Mexico's Ciudad Juarez is making headlines in regards to the rash of drug-related crime and killings there, but the story of the city's widows and orphans often goes untold.
Collegedale's Maria Mendez travels there often to help women and children in need, and will be at the local Imagination Station pavilion May 14 and 21 from 6-9 p.m. accepting donations of clothing, school supplies, book bags, toys and shoes to take on her next trip this June.
"Eight thousand, five hundred newly orphaned children in Ciudad Juarez, Mexico, just across from El Paso, Texas, have suffered terrible loss of their parents and homes and hope as a result of the drug war," said Mendez. "We would like people to help us collect items to take to them.

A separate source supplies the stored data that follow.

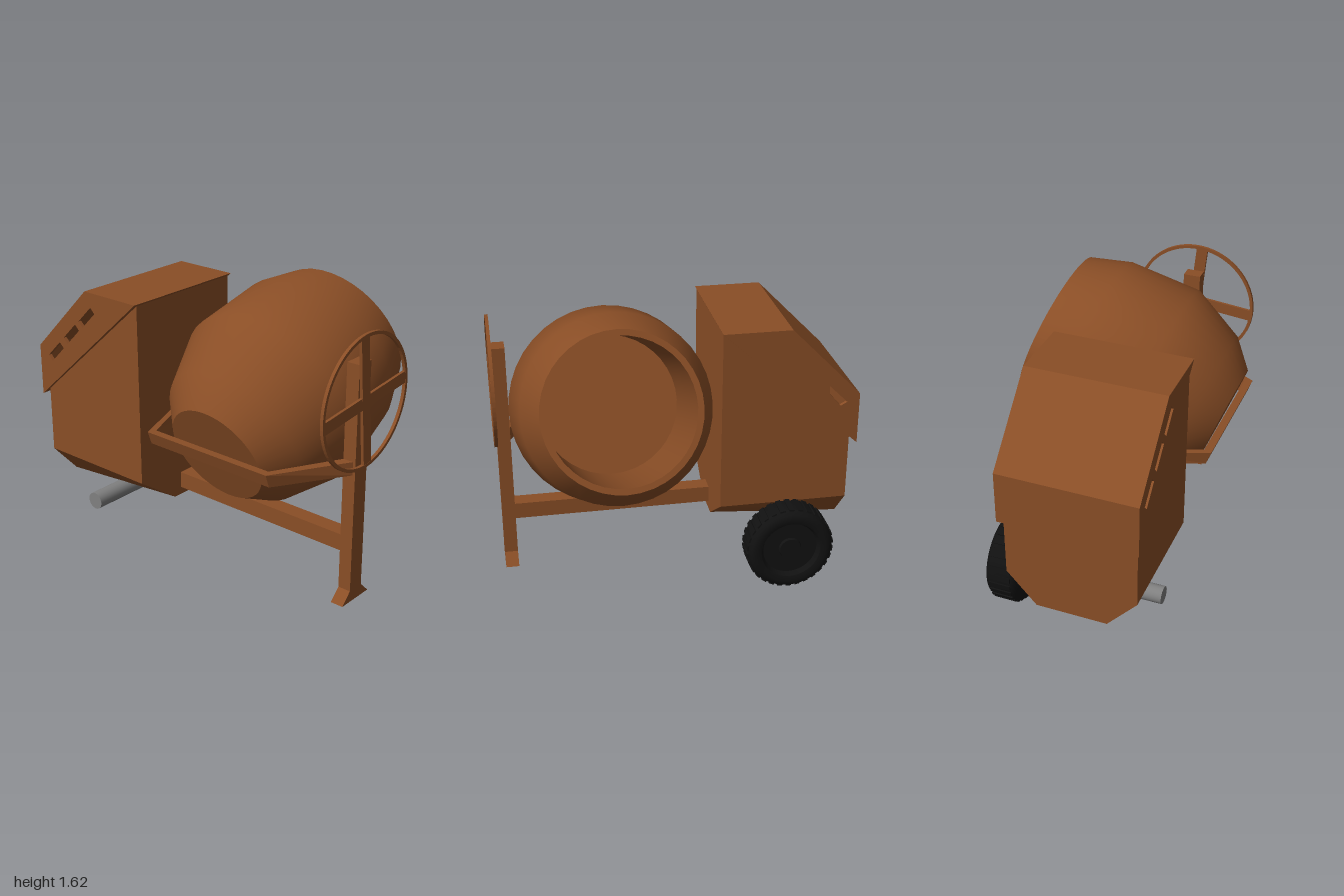
import * as THREE from 'three';
import { toCreasedNormals } from 'three/addons/utils/BufferGeometryUtils.js';
import { ConvexGeometry } from 'three/addons/geometries/ConvexGeometry.js';

const V2 = (p) => new THREE.Vector2(p[0], p[1]);
const CX = -0.143; // shared centre line of post, beam and housing

export function createModel() {
  const model = new THREE.Group();
  const paint = new THREE.MeshStandardMaterial({ color: 0x8a4e26 });
  const rubber = new THREE.MeshStandardMaterial({ color: 0x111111 });
  const steel = new THREE.MeshStandardMaterial({ color: 0x808080 });
  paint.name = 'brownPaint';
  rubber.name = 'blackRubber';
  steel.name = 'greySteel';

  const add = (name, geometry, material, parent = model) => {
    const mesh = new THREE.Mesh(geometry, material);
    mesh.name = name;
    parent.add(mesh);
    return mesh;
  };
  const box = (name, x0, x1, y0, y1, z0, z1, parent) => {
    const mesh = add(name, new THREE.BoxGeometry(x1 - x0, y1 - y0, z1 - z0), paint, parent);
    mesh.position.set((x0 + x1) / 2, (y0 + y1) / 2, (z0 + z1) / 2);
    return mesh;
  };
  const extrude = (outline, depth, holes = []) => {
    const shape = new THREE.Shape(outline.map(V2));
    holes.forEach((h) => shape.holes.push(new THREE.Path(h.map(V2))));
    return new THREE.ExtrudeGeometry(shape, { depth, bevelEnabled: false, curveSegments: 32 });
  };
  // Side profile given as [z, y], spanning x0..x1
  const sideExtrude = (outline, x0, x1, holes) =>
    extrude(outline, x1 - x0, holes).rotateY(-Math.PI / 2).translate(x1, 0, 0);
  const lathe = (points, segments) =>
    toCreasedNormals(new THREE.LatheGeometry(points.map(V2), segments), 0.7);

  // Tilted mixing drum with a thick rim and a cylindrical mouth
  const drum = add('drum', lathe([
    [0, -0.428], [0.29, -0.428], [0.43, -0.283], [0.557, 0.034], [0.515, 0.445],
    [0.426, 0.672], [0.393, 0.672], [0.393, 0.02], [0, 0.02],
  ], 40), paint);
  drum.position.set(-0.14, 0.98, 0.35);
  drum.rotation.z = -THREE.MathUtils.degToRad(69);

  // Front post with flared foot, and the beam to the housing
  add('frontPost', extrude([
    [-0.26, 0.035], [-0.03, 0.035], [-0.095, 0.1], [-0.095, 1.38],
    [-0.195, 1.38], [-0.195, 0.1],
  ], 0.075).translate(0, 0, 0.907), paint);
  box('lowerBeam', -0.193, -0.097, 0.32, 0.415, -0.24, 0.91);

  // Tilting handwheel
  const handwheel = new THREE.Group();
  handwheel.name = 'handwheel';
  handwheel.position.set(-0.145, 1.173, 0.982);
  handwheel.rotation.z = 0.095;
  model.add(handwheel);
  const ring = new THREE.Shape().absarc(0, 0, 0.365, 0, Math.PI * 2);
  ring.holes.push(new THREE.Path().absarc(0, 0, 0.347, 0, Math.PI * 2, true));
  add('handwheelRim', new THREE.ExtrudeGeometry(ring,
    { depth: 0.018, bevelEnabled: false, curveSegments: 40 }), paint, handwheel);
  box('handwheelSpokeAcross', -0.35, 0.35, -0.033, 0.033, 0, 0.016, handwheel);
  box('handwheelSpokeUp', -0.033, 0.033, -0.35, 0.35, 0, 0.017, handwheel);

  // U-shaped yoke around the back of the drum, its section leaning with the drum
  const yoke = extrude([
    [-0.19, -0.97], [-0.59, -0.73], [-0.59, 0.08], [-0.2, 0.235], [-0.1, 0.235],
    [-0.1, 0.21], [-0.2, 0.205], [-0.545, 0.06], [-0.545, -0.71], [-0.19, -0.91],
  ], 0.075).rotateX(-Math.PI / 2).translate(0, 0.778, 0);
  const pos = yoke.attributes.position;
  for (let i = 0; i < pos.count; i++) {
    if (pos.getX(i) < -0.5) pos.setX(i, pos.getX(i) - (pos.getY(i) - 0.815) * 0.36);
  }
  yoke.computeVertexNormals();
  add('yoke', yoke, paint);

  // Motor housing with sloping top and tapered base
  const corners = [];
  for (const s of [-1, 1]) {
    for (const [half, y, z] of [
      [0.367, 1.5, -0.23], [0.367, 0.46, -0.23], [0.367, 0.46, -0.96], [0.367, 0.845, -0.96],
      [0.1, 0.275, -0.23], [0.2, 0.275, -0.96],
    ]) corners.push(new THREE.Vector3(CX + s * half, y, z));
  }
  add('motorHousing', new ConvexGeometry(corners), paint);

  // Hollow cover: two side panels joined by a bent sheet
  const panel = [[-0.225, 1.51], [-0.605, 1.51], [-1, 1.11], [-1, 0.81]];
  const slots = [[-0.6, 1.36], [-0.73, 1.235], [-0.865, 1.1]].map(([z, y]) => [
    [z + 0.065, y + 0.035], [z + 0.035, y + 0.065],
    [z - 0.065, y - 0.035], [z - 0.035, y - 0.065],
  ]);
  const smallVent = [[-0.823, 1.17], [-0.93, 1.065], [-0.893, 1.045], [-0.828, 1.12]];
  add('coverRightPanel', sideExtrude(panel, -0.53, -0.51, slots), paint);
  add('coverLeftPanel', sideExtrude(panel, 0.225, 0.245, [smallVent]), paint);
  add('coverSheet', sideExtrude([
    ...panel, [-0.96, 0.845], [-0.96, 1.1], [-0.597, 1.49], [-0.247, 1.49],
  ], -0.51, 0.225), paint);

  // Axle and the single road wheel
  const axle = add('axle', new THREE.CylinderGeometry(0.05, 0.05, 0.83, 24), steel);
  axle.rotation.z = Math.PI / 2;
  axle.position.set(-0.115, 0.237, -0.6);

  const wheel = new THREE.Group();
  wheel.name = 'roadWheel';
  wheel.position.set(0.335, 0.25, -0.6);
  wheel.rotation.z = -Math.PI / 2;
  model.add(wheel);
  const half = [[0, 0.07], [0.06, 0.07], [0.065, 0.055], [0.155, 0.055], [0.17, 0.085],
    [0.2, 0.095], [0.228, 0.085], [0.243, 0.06]];
  add('tyre', lathe([
    ...half.map(([r, h]) => [r, -h]), ...half.slice().reverse(),
  ], 40), rubber, wheel);
  // Tread blocks
  const count = 30;
  for (let i = 0; i < count; i++) {
    const a = (i / count) * Math.PI * 2;
    const block = add('treadBlock', new THREE.BoxGeometry(0.03, 0.125, 0.03), rubber, wheel);
    block.position.set(Math.cos(a) * 0.2345, 0, Math.sin(a) * 0.2345);
    block.rotation.y = -a;
  }
  return model;
}
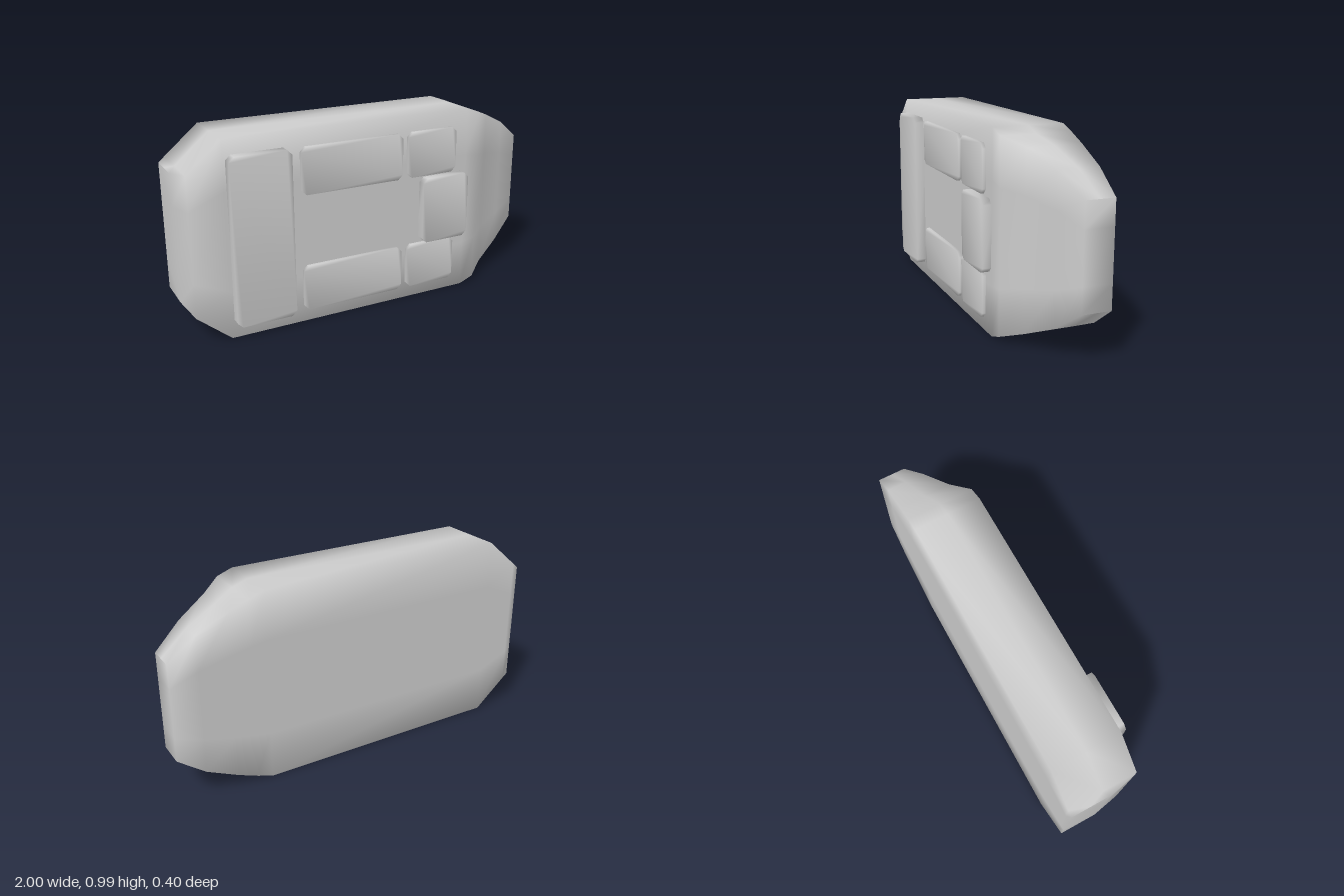
import * as THREE from 'three';
import { mergeVertices } from 'three/addons/utils/BufferGeometryUtils.js';

const MID = 0.495, BACK = -0.2;
const material = new THREE.MeshStandardMaterial({ color: 0xcccccc });

// Hull: rings of ten shared corners lofted along x, smooth shaded
function hullGeometry() {
  // x, half height, front z
  const stations = [
    [-1, 0.325, 0], [-0.97, 0.35, 0.153], [-0.8, 0.495, 0.153], [0.52, 0.495, 0.153],
    [0.6, 0.467, 0.15], [0.7, 0.427, 0.073], [0.86, 0.352, 0], [1, 0.247, -0.055],
  ];
  const positions = [], index = [], n = 10;
  for (const [x, h, front] of stations) {
    const middle = (front + BACK) / 2, q = h * 0.5;
    const ring = [[-h, BACK], [-q, BACK], [q, BACK], [h, BACK], [h, middle],
      [h, front], [q, front], [-q, front], [-h, front], [-h, middle]];
    for (const [y, z] of ring) positions.push(x, MID + y, z);
  }
  for (let s = 0; s < stations.length - 1; s++) {
    for (let i = 0; i < n; i++) {
      const a = s * n + i, b = s * n + (i + 1) % n;
      index.push(a, b, a + n, b, b + n, a + n);
    }
  }
  // Flat stern and bow ends
  const cap = [[0, 8, 9], [0, 1, 8], [1, 7, 8], [1, 2, 7], [2, 6, 7], [2, 3, 6], [3, 5, 6], [3, 4, 5]];
  const last = (stations.length - 1) * n;
  for (const [a, b, c] of cap) {
    index.push(a, c, b, last + a, last + b, last + c);
  }
  const geometry = new THREE.BufferGeometry();
  geometry.setAttribute('position', new THREE.Float32BufferAttribute(positions, 3));
  geometry.setIndex(index);
  geometry.computeVertexNormals();
  return geometry;
}

// Raised pad with clipped corners, its base sunk into the deck
function pad(name, x0, x1, y0, y1, top) {
  const c = 0.025, base = 0.13;
  const shape = new THREE.Shape([
    [x0 + c, y0], [x1 - c, y0], [x1, y0 + c], [x1, y1 - c],
    [x1 - c, y1], [x0 + c, y1], [x0, y1 - c], [x0, y0 + c],
  ].map(([x, y]) => new THREE.Vector2(x, y)));
  let geometry = new THREE.ExtrudeGeometry(shape, { depth: top - base, bevelEnabled: false });
  geometry.deleteAttribute('normal');
  geometry.deleteAttribute('uv');
  geometry = mergeVertices(geometry);
  geometry.computeVertexNormals();
  const mesh = new THREE.Mesh(geometry, material);
  mesh.name = name;
  mesh.position.z = base;
  return mesh;
}

export function createModel() {
  const group = new THREE.Group();
  group.name = 'hullWithPads';
  const hull = new THREE.Mesh(hullGeometry(), material);
  hull.name = 'hull';
  group.add(hull);

  // End pad and centre pad
  group.add(pad('endPad', -0.785, -0.48, 0.07, 0.915, 0.203));
  group.add(pad('centrePad', 0.24, 0.513, 0.31, 0.66, 0.196));

  // Side pads along the lower and upper edges
  for (const [side, y0, y1] of [['lower', 0.065, 0.302], ['upper', 0.67, 0.907]]) {
    group.add(pad(side + 'LongPad', -0.423, 0.13, y0, y1, 0.17));
    group.add(pad(side + 'ShortPad', 0.16, 0.447, y0, y1, 0.17));
  }
  return group;
}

I pray that people will want to come and help. I want to bring attention to what is going on. I want somebody to do something to help them."
Her friend Marion Merchant and granddaughters Jasmine and Gracie, who are both fifth-grade students at Spalding Elementary School in Collegedale, join her on her annual trips.
Mendez said she went to live near Ciudad Juarez for 16 months from 2005-2006 in order to feed children and distribute school supplies on a regular basis. She also visited the city in 2002 and 2003 to help people.
"The children have no coats in winter," said Mendez, who is in the midst of packing 40 boxes of donations to take to the town's people. "The children use shopping bags to go to school instead of book bags. I've given out shampoo, soap, clothes and book bags. The children have no heat and no running water. Ladies are living in raggedy clothes and asking their neighbors for food."
She said a group of youth is trying to help her organize a food bank for Ciudad Juarez.
"Juarez is across from El Paso with all this luxury, and on the other side people are hungry," said Mendez.
She said she helped one girl with dark skin by giving her soap and shampoo. Later that day, when the same girl came up to her and thanked her for the items, Mendez said she could not believe it was her because the girl's skin was actually pale when washed.
"I am blessed to have a job, food and clothes, and I want to spend time helping people in need," said Mendez. "Volunteers receive hugs and kisses from the people of Juarez for helping them."
She said people live primitively, with sheets or plastic bags covering doorways and a hole in the ground serving as a toilet. She said diapers are hard to come by for parents. In fact, sometimes families wash out diapers, hang them up to dry and reuse them.
"You see the children wandering around," said Mendez. "We need programs to get the Juarez orphans off the street and to take them to school. The people there need to be able to make money for their families. We take the Bible and literature to them."